I believe that the push for gay marriage comes partly from two different places philosophically: one is the desire by gay couples to have the same sorts of legal and financial privileges as straight, married couples, which is a consequence of having written laws and policies designed to provide special status to married couples; but the second place it comes from is what has been called “the politics of recognition,” i.e., the desire of gay people to have their worth recognized or validated in some sense through public policy. The second push comes more from a psychological need which might be emotionally appealing, but which doesn’t necessarily qualify it as good policy.

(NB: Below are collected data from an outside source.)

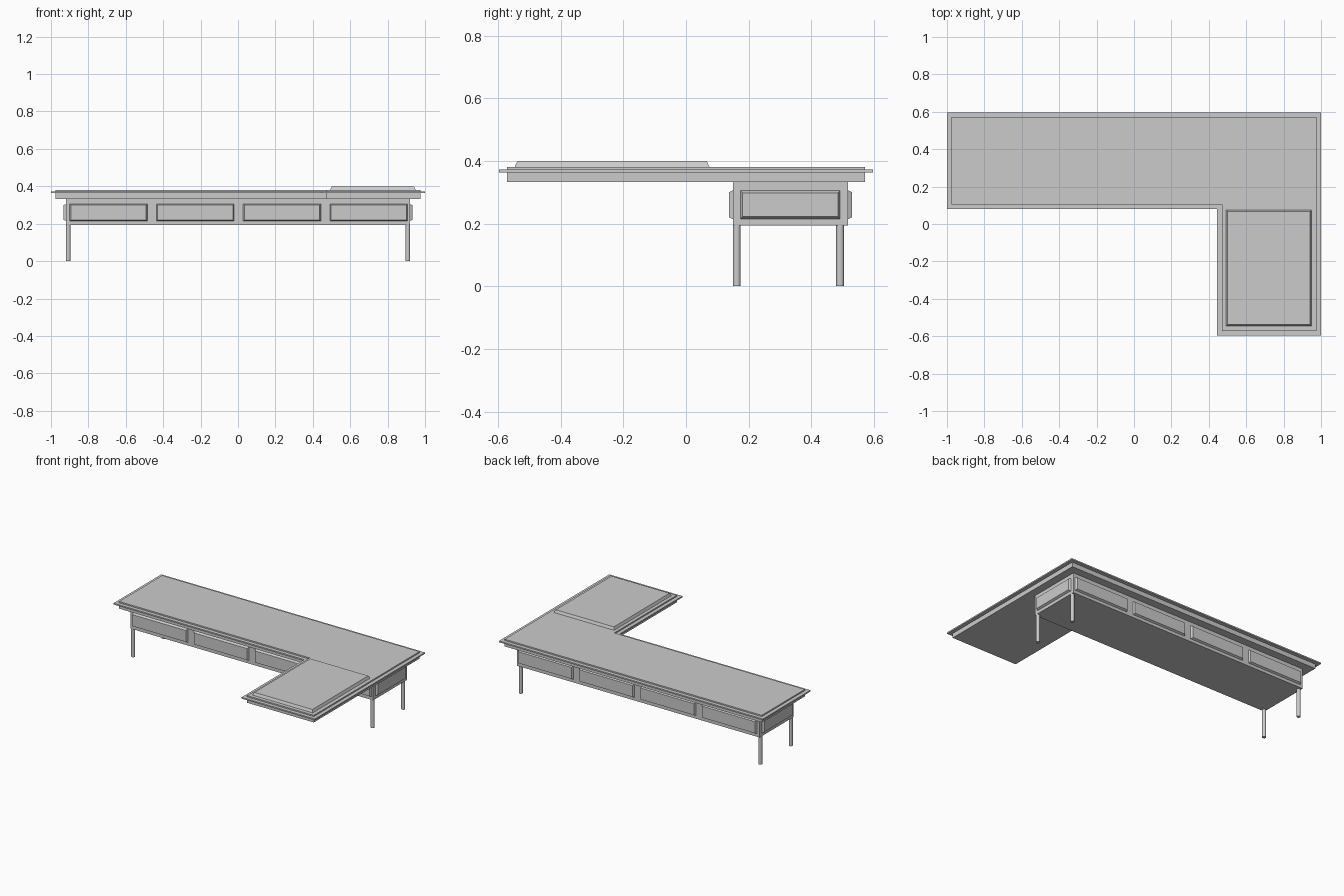
import bpy
import bmesh
from mathutils import Matrix

cube = bpy.data.objects.get("Cube")
if cube:
    bpy.data.objects.remove(cube, do_unlink=True)

GREY = (0.6, 0.6, 0.6, 1.0)
mat = bpy.data.materials.new("plain grey")
mat.use_nodes = True
mat.diffuse_color = GREY
mat.node_tree.nodes["Principled BSDF"].inputs["Base Color"].default_value = GREY


def finish(bm, name):
    bmesh.ops.recalc_face_normals(bm, faces=bm.faces)
    mesh = bpy.data.meshes.new(name)
    bm.to_mesh(mesh)
    bm.free()
    mesh.materials.append(mat)
    obj = bpy.data.objects.new(name, mesh)
    bpy.context.collection.objects.link(obj)
    return obj


def box(name, x0, x1, y0, y1, z0, z1):
    bm = bmesh.new()
    size = Matrix.Diagonal((x1 - x0, y1 - y0, z1 - z0, 1))
    centre = Matrix.Translation(((x0 + x1) / 2, (y0 + y1) / 2, (z0 + z1) / 2))
    bmesh.ops.create_cube(bm, size=1, matrix=centre @ size)
    return finish(bm, name)


def l_slab(name, inset, z0, z1):
    """L-shaped layer, pulled in from the desk outline by inset."""
    i = inset
    outline = [(-1 + i, 0.08 + i), (0.445 + i, 0.08 + i), (0.445 + i, -0.597 + i),
               (1 - i, -0.597 + i), (1 - i, 0.597 - i), (-1 + i, 0.597 - i)]
    bm = bmesh.new()
    face = bm.faces.new([bm.verts.new((x, y, z0)) for x, y in outline])
    new = bmesh.ops.extrude_face_region(bm, geom=[face])["geom"]
    top = [v for v in new if isinstance(v, bmesh.types.BMVert)]
    bmesh.ops.translate(bm, verts=top, vec=(0, 0, z1 - z0))
    return finish(bm, name)


def raised_panel(name, centre, width, height, depth, slope, turn=None):
    """Panel with sloped edges, rising along local z and then turned."""
    bm = bmesh.new()
    bmesh.ops.create_cube(bm, size=1)
    for v in bm.verts:
        cut = slope if v.co.z > 0 else 0
        v.co.x *= width - 2 * cut
        v.co.y *= height - 2 * cut
        v.co.z = depth if v.co.z > 0 else -0.004
    obj = finish(bm, name)
    obj.location = centre
    if turn:
        obj.rotation_euler = turn
    return obj


# Desk top: apron slab, thin overhanging rim, upper layer
l_slab("top_apron", 0.025, 0.332, 0.363)
l_slab("top_rim", 0.0, 0.363, 0.372)
l_slab("top_surface", 0.025, 0.372, 0.381)
raised_panel("writing_pad", (0.721, -0.236, 0.381), 0.46, 0.625, 0.018, 0.01)

# Drawer body
BX, Y0, Y1, PZ = 0.92, 0.15, 0.517, 0.26
box("drawer_body", -BX, BX, Y0, Y1, 0.193, 0.332)

# Four panels on the front and back, one on each end
Q = 1.570796
for i in range(4):
    x = (i - 1.5) * 0.464 + 0.003
    raised_panel(f"front_panel_{i + 1}", (x, Y0, PZ), 0.42, 0.097, 0.013, 0.009, (Q, 0, 0))
    raised_panel(f"back_panel_{i + 1}", (x, Y1, PZ), 0.42, 0.097, 0.013, 0.009, (-Q, 0, 0))
for side, name in ((1, "left"), (-1, "right")):
    raised_panel(f"{name}_end_panel", (side * BX, 0.333, PZ), 0.322, 0.094, 0.014, 0.009,
                 (Q, 0, side * Q))

# Round legs at the four corners
for side, name in ((1, "left"), (-1, "right")):
    for y, end in ((0.162, "front"), (0.492, "back")):
        bm = bmesh.new()
        bmesh.ops.create_cone(bm, cap_ends=True, segments=16, radius1=0.0125, radius2=0.0125,
                              depth=0.2, matrix=Matrix.Translation((side * 0.908, y, 0.1)))
        leg = finish(bm, f"{end}_{name}_leg")
        bpy.ops.object.select_all(action="DESELECT")
        leg.select_set(True)
        bpy.context.view_layer.objects.active = leg
        bpy.ops.object.shade_smooth_by_angle()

The first comes from a more legitimate grievance against a government with an interest in deciding which sorts of relationships are “more equal than others.” (The first motive–and kind of argument–is also, incidentally, key to winning over more conservative and libertarian kinds of voters.) The two different strands of the argument can exist together in a kind of symbiosis, but separated, they are potentially at odds with each other.
Sometime later today, our frequent commenter Kurt will be posting a piece here at GayPatriot under his own name.
This past summer, shortly after meeting when I passed through his adopted hometown, he and I started up a correspondence. I found myself seconding many of the observations he made . From time to time, I did disagree with him, but always found he offered thoughtful insights.
I expect I will share many of the sentiments he offers here, but that doesn’t mean I will agree with his every post — or his every thought. And I daresay, Bruce, Nick and Jeff will stand in similar stead. 🙂
In a little more than two hours, Barack Obama will reach the midpoint of his presidency. And we here at GayPatriot, along with many other thoughtful conservatives across the country (not to mention perhaps a plurality of independents) either wonder or marvel at his success at staying on.
We would have thought that after his first four years, a majority of voting Americans would have seen through his sometimes soaring rhetoric and despaired at his attempts to divide us. They would have understood that despite the narrative he created in the 2008 campaign, he was a partisan politician first and not a post partisan unifier.
Yet, the record notwithstanding, some people, perhaps a majority of Americans, still like the idea of Barack Obama. And the legacy media certainly made it easier for them to like him, amplifying images that made the Democrats appear to be a regular guy, relaxed on TV talk shows, brewing his own beer, watching sports. And, in the final days of the campaign, the images of him together with the Republican governor of New Jersey showed him as identical to his 2008 billing, a man, pursuing the national interest, above the rough and tumble of partisan politics.
Americans wanted to like this man. And the media have made it easier for them.
Those who still like the idea of Barack Obama like that idea far more than does Barack Obama himself. [Read more…]